It’s been over a decade since Tarell Alvin McCraney’s The Brothers Size was first staged at the Young Vic. It was a delight then and is a delight now. Since then he’s won an Oscar for Moonlight, and the return of Bijan Sheibani’s production allows for a renewed appreciation of the richness of McCraney’s writing and the elegant economy of his storytelling.
Ogun and Oshoosi Size are brothers. Ogun is the older of the two. He spends his days looking up at the underside of cars. He’s serious-minded and a hard worker – he’s had to be since the death of their mother means that he’s had to raise Oshoosi himself.
Oshoosi, meanwhile, is puppyish, playful, and never happier than when singing. But following a spell in prison he doesn’t sing as much as he used to – he doesn’t smile as much either.

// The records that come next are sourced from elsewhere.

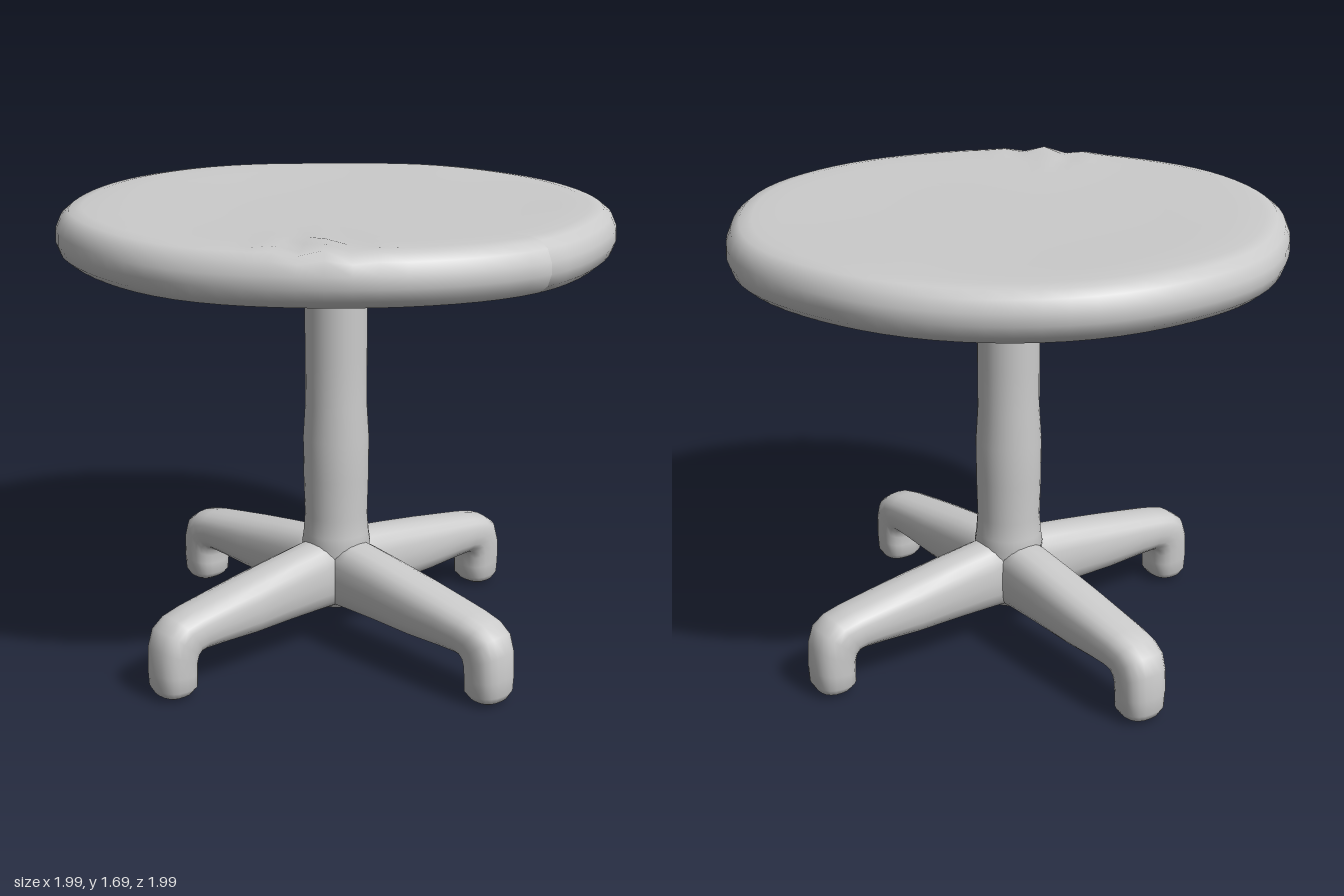
import * as THREE from 'three';

const material = new THREE.MeshStandardMaterial({ color: 0xcccccc, side: THREE.DoubleSide });

function part(name, geometry) {
  const mesh = new THREE.Mesh(geometry, material);
  mesh.name = name;
  return mesh;
}

// Skin rounded cross-sections: [topX, topY, bottomX, bottomY, halfWidth]
function loft(sections, sides = 20, power = 0.8) {
  const pos = [], index = [];
  const soft = v => Math.sign(v) * Math.abs(v) ** power;
  for (const [tx, ty, bx, by, w] of sections) {
    for (let j = 0; j < sides; j++) {
      const a = (j / sides) * Math.PI * 2;
      const c = soft(Math.cos(a)) / 2, s = soft(Math.sin(a));
      pos.push((tx + bx) / 2 + (tx - bx) * c, (ty + by) / 2 + (ty - by) * c, w * s);
    }
  }
  const last = sections.length - 1;
  for (let i = 0; i < last; i++) {
    for (let j = 0; j < sides; j++) {
      const k = (j + 1) % sides;
      const a = i * sides + j, b = i * sides + k;
      index.push(a, b, a + sides, b, b + sides, a + sides);
    }
  }
  // End caps
  for (const i of [0, last]) {
    const [tx, ty, bx, by] = sections[i];
    const centre = pos.length / 3;
    pos.push((tx + bx) / 2, (ty + by) / 2, 0);
    for (let j = 0; j < sides; j++) {
      const a = i * sides + j, b = i * sides + (j + 1) % sides;
      index.push(centre, ...(i ? [a, b] : [b, a]));
    }
  }
  const geometry = new THREE.BufferGeometry();
  geometry.setAttribute('position', new THREE.Float32BufferAttribute(pos, 3));
  geometry.setIndex(index);
  geometry.computeVertexNormals();
  return geometry;
}

function lathe(points, segments) {
  return new THREE.LatheGeometry(points.map(p => new THREE.Vector2(...p)), segments);
}

// Thick round top with a soft rim, hand-worn outline and gentle surface waves
function tabletop() {
  const geometry = lathe([
    [0, 1.475], [0.25, 1.477], [0.5, 1.482], [0.75, 1.487], [0.9, 1.49], [0.95, 1.5], [0.98, 1.525],
    [0.995, 1.565], [0.993, 1.605], [0.975, 1.645], [0.945, 1.668], [0.9, 1.675],
    [0.8, 1.675], [0.7, 1.673], [0.55, 1.67], [0.4, 1.668], [0.2, 1.668], [0, 1.668],
  ], 72);
  const p = geometry.attributes.position;
  for (let i = 0; i < p.count; i++) {
    const x = p.getX(i), y = p.getY(i), z = p.getZ(i);
    const angle = Math.atan2(z, x), r = Math.hypot(x, z);
    const k = 1 - 0.006 * r * (1 - Math.cos(4 * angle)) + 0.003 * r * Math.sin(9 * angle);
    let dy = 0.004 * r * Math.sin(5 * x + 2 * z) * Math.cos(4 * z - x);
    // Worn patch near the front right rim
    const patch = Math.exp(-((x + 0.63) ** 2 + (z - 0.62) ** 2) / 0.02);
    if (y > 1.62) dy += 0.016 * patch * Math.sin(31 * x + 23 * z);
    p.setXYZ(i, x * k, y + dy, z * k);
  }
  geometry.computeVertexNormals();
  return geometry;
}

// Arm that slopes outward and turns down into a rounded foot
const legSections = [
  [0, 0.41, 0, 0.14, 0.1], [0.13, 0.405, 0.13, 0.145, 0.1], [0.28, 0.385, 0.28, 0.15, 0.1],
  [0.45, 0.36, 0.45, 0.152, 0.1], [0.6, 0.336, 0.6, 0.16, 0.095], [0.71, 0.318, 0.67, 0.162, 0.092],
  [0.785, 0.3, 0.69, 0.158, 0.09], [0.835, 0.265, 0.7, 0.147, 0.09], [0.858, 0.2, 0.705, 0.125, 0.088],
  [0.863, 0.11, 0.705, 0.09, 0.086], [0.86, 0.05, 0.705, 0.045, 0.083],
  [0.845, 0.023, 0.725, 0.022, 0.066], [0.82, 0.008, 0.75, 0.008, 0.04],
];

export function createModel() {
  const group = new THREE.Group();
  group.name = 'pedestalTable';
  group.add(part('tabletop', tabletop()));

  // Column, flared into the hub below and the tabletop above
  group.add(part('column', lathe([
    [0, 0.13], [0.07, 0.14], [0.1, 0.18], [0.118, 0.3], [0.128, 0.39], [0.122, 0.43], [0.117, 0.5],
    [0.121, 0.65], [0.122, 0.8], [0.114, 0.93], [0.114, 1.1], [0.114, 1.3],
    [0.114, 1.41], [0.122, 1.45], [0.14, 1.49],
  ], 28)));

  // Tapered support bar under the top, running left to right
  group.add(part('supportBar', loft([
    [-0.37, 1.5, -0.37, 1.475, 0.03], [-0.3, 1.5, -0.3, 1.455, 0.055], [-0.18, 1.5, -0.18, 1.43, 0.075],
    [-0.1, 1.5, -0.1, 1.39, 0.08], [0.1, 1.5, 0.1, 1.39, 0.08], [0.18, 1.5, 0.18, 1.43, 0.075],
    [0.3, 1.5, 0.3, 1.455, 0.055], [0.37, 1.5, 0.37, 1.475, 0.03],
  ])));

  // Four legs in a cross
  ['leftLeg', 'backLeg', 'rightLeg', 'frontLeg'].forEach((name, i) => {
    const leg = part(name, loft(legSections));
    leg.rotation.y = (i * Math.PI) / 2;
    group.add(leg);
  });
  return group;
}
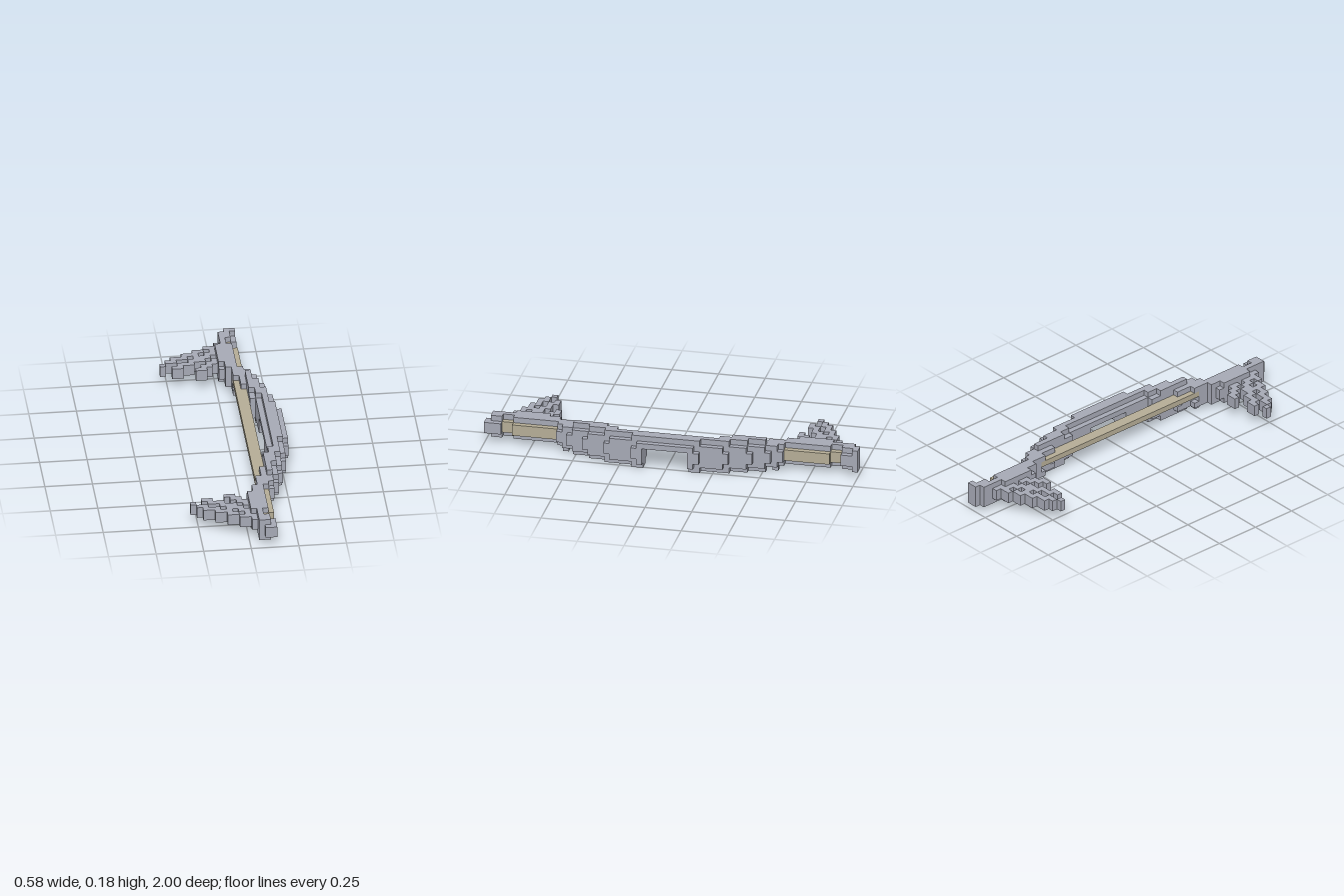
import * as THREE from 'three';
import { mergeGeometries } from 'three/addons/utils/BufferGeometryUtils.js';

// One block is 1/33 unit; x is counted in blocks from the inner wing tips (0..19),
// y in layers from the ground (0..6), z in blocks from the centre (0..33).
const U = 1 / 33;

function block(x0, x1, y0, y1, z0, z1) {
  const g = new THREE.BoxGeometry((x1 - x0) * U, (y1 - y0) * U, (z1 - z0) * U);
  g.translate(((x0 + x1) / 2 - 9.5) * U, ((y0 + y1) / 2) * U, ((z0 + z1) / 2) * U);
  return g;
}

export function createModel() {
  const metal = new THREE.MeshStandardMaterial({ color: 0xa6a9b5 });
  metal.name = 'grey metal';
  const tan = new THREE.MeshStandardMaterial({ color: 0xb5ad96 });
  tan.name = 'tan bar';

  const model = new THREE.Group();
  model.name = 'curvedGuard';
  const add = (name, material, blocks) => {
    const mesh = new THREE.Mesh(mergeGeometries(blocks.map(b => block(...b))), material);
    mesh.name = name;
    model.add(mesh);
  };
  // Turns a block of the +z half into its copy on side s
  const side = (s, [x0, x1, y0, y1, z0, z1]) =>
    s > 0 ? [x0, x1, y0, y1, z0, z1] : [x0, x1, y0, y1, -z1, -z0];

  // Stepped bow, each run is [z0, z1, inner x, outer x]
  const middle = [[4, 6, 15, 19], [6, 9, 15, 18], [9, 11, 14, 18], [11, 15, 14, 17],
    [15, 18, 13, 16], [18, 20, 12, 15]];
  const shoulder = [[4, 5, 15, 19], [5, 9, 15, 18], [9, 10, 14, 18], [10, 14, 14, 17],
    [14, 17, 13, 16], [17, 19, 12, 15], [19, 20, 12, 14]];
  const ridge = [[4, 6, 16, 18], [6, 9, 16, 17], [9, 11, 15, 17], [11, 14, 14, 16], [14, 17, 14, 15]];
  const layers = [[0, 1, ridge], [1, 2, shoulder], [2, 4, middle], [4, 5, shoulder], [5, 6, ridge]];

  // Wing strands, each run is [z, x0, x1], one block deep
  const strands = [
    [[28, 8, 10], [27, 6, 8], [26, 4, 7], [25, 2, 5], [24, 1, 3], [23, 0, 1]],
    [[27, 9, 10], [26, 8, 10], [25, 6, 9], [24, 5, 8], [23, 3, 6], [22, 2, 4]],
    [[24, 9, 10], [23, 8, 10], [22, 7, 9], [21, 6, 8]],
  ];

  // Bridge over the central opening
  add('bridge', metal, [[15, 19, 4, 5, -4, 4], [16, 18, 5, 6, -4, 4]]);

  for (const s of [1, -1]) {
    const tag = s > 0 ? 'Front' : 'Back';

    const arm = [[13, 14, 0, 1, 18, 19]];
    for (const [y0, y1, runs] of layers)
      for (const [z0, z1, x0, x1] of runs) arm.push([x0, x1, y0, y1, z0, z1]);
    add('arm' + tag, metal, arm.map(b => side(s, b)));

    // Straight end section with wing root
    add('end' + tag, metal, [
      [11, 12, 1, 5, 20, 30], [12, 13, 1, 2, 20, 28], [12, 13, 4, 5, 20, 28],
      [12, 13, 2, 4, 20, 28], [10, 11, 1, 5, 22, 28], [10, 11, 2, 4, 21, 22],
      [10, 11, 2, 4, 28, 30],
    ].map(b => side(s, b)));

    // Tip, with a taller end plate at the back
    add('tip' + tag, metal, [
      [11, 13, 1, 5, 30, 32], [13, 14, 2, 4, 30, 32],
      [12, 14, s > 0 ? 2 : 1, s > 0 ? 4 : 5, 32, 33],
    ].map(b => side(s, b)));

    // Tan inlay along the outer edge of the end
    add('inlay' + tag, tan, [
      [13, 14, 2, 4, 20, 28], [12, 13, 2, 4, 28, 30],
    ].map(b => side(s, b)));

    strands.forEach((runs, i) => add('wing' + tag + 'Strand' + (i + 1), metal,
      runs.map(([z, x0, x1]) => side(s, [x0, x1, 2, 4, z, z + 1]))));
  }

  // Straight bar behind the bow
  add('bar', tan, [[12, 13, 3, 4, -18, 18], [13, 14, 3, 4, -15, 15]]);
  return model;
}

Ogun does everything he can to help his brother get back on his feet. He tries to set him up in a job in the garage where he works. But the past is a difficult thing from which to escape. It follows Oshoosi in the form of his old Creole cellmate, Elegba, a man who is as seductive as he is disruptive.
Sheibani recently directed Barber Shop Chronicles for the National Theatre, Inua Ellams’ majestic exploration of black masculinity. In both that production and this one, he’s worked with movement director Aline David. Dance is central to the feel of both pieces and plays a key role in the brothers’ relationship with one another – the affection and frustration they feel towards one another, and the often complex intermingling of the two, is told through their bodies as much as through their words.
In other ways, this is a minimal production, staged in the round on naked stage without props. At the play’s start a circle is chalked on the floor and, within this circle, the actors scatter handfuls of red powder that slowly stains their clothes and skin crimson.
There’s a sibling electricity between Sope Dirisu’s oak-like Ogun and recent LAMDA graduate Jonathan Ajayi’s Oshoosi. Along with Anthony Welsh, returning to the role of Elegba, they clearly relish McCraney’s language, the Louisiana ripple and roll of his lines, and the way the characters announce their actions before they perform them. When Ogun wakes up, he says “Ogun wakes up,” then mimes waking up.
And there can be few more blissful things in theatre right now than the moment where the brothers team up to sing Otis Redding’s Try a Little Tenderness. The choice of song is a fitting one. As in Moonlight (based on his script In Moonlight Black Boys Look Blue) tenderness flows through McCraney’s play. It’s a wonderfully warm piece of writing, full to the brim with love and the pain that comes with love, brotherly love and love between brothers.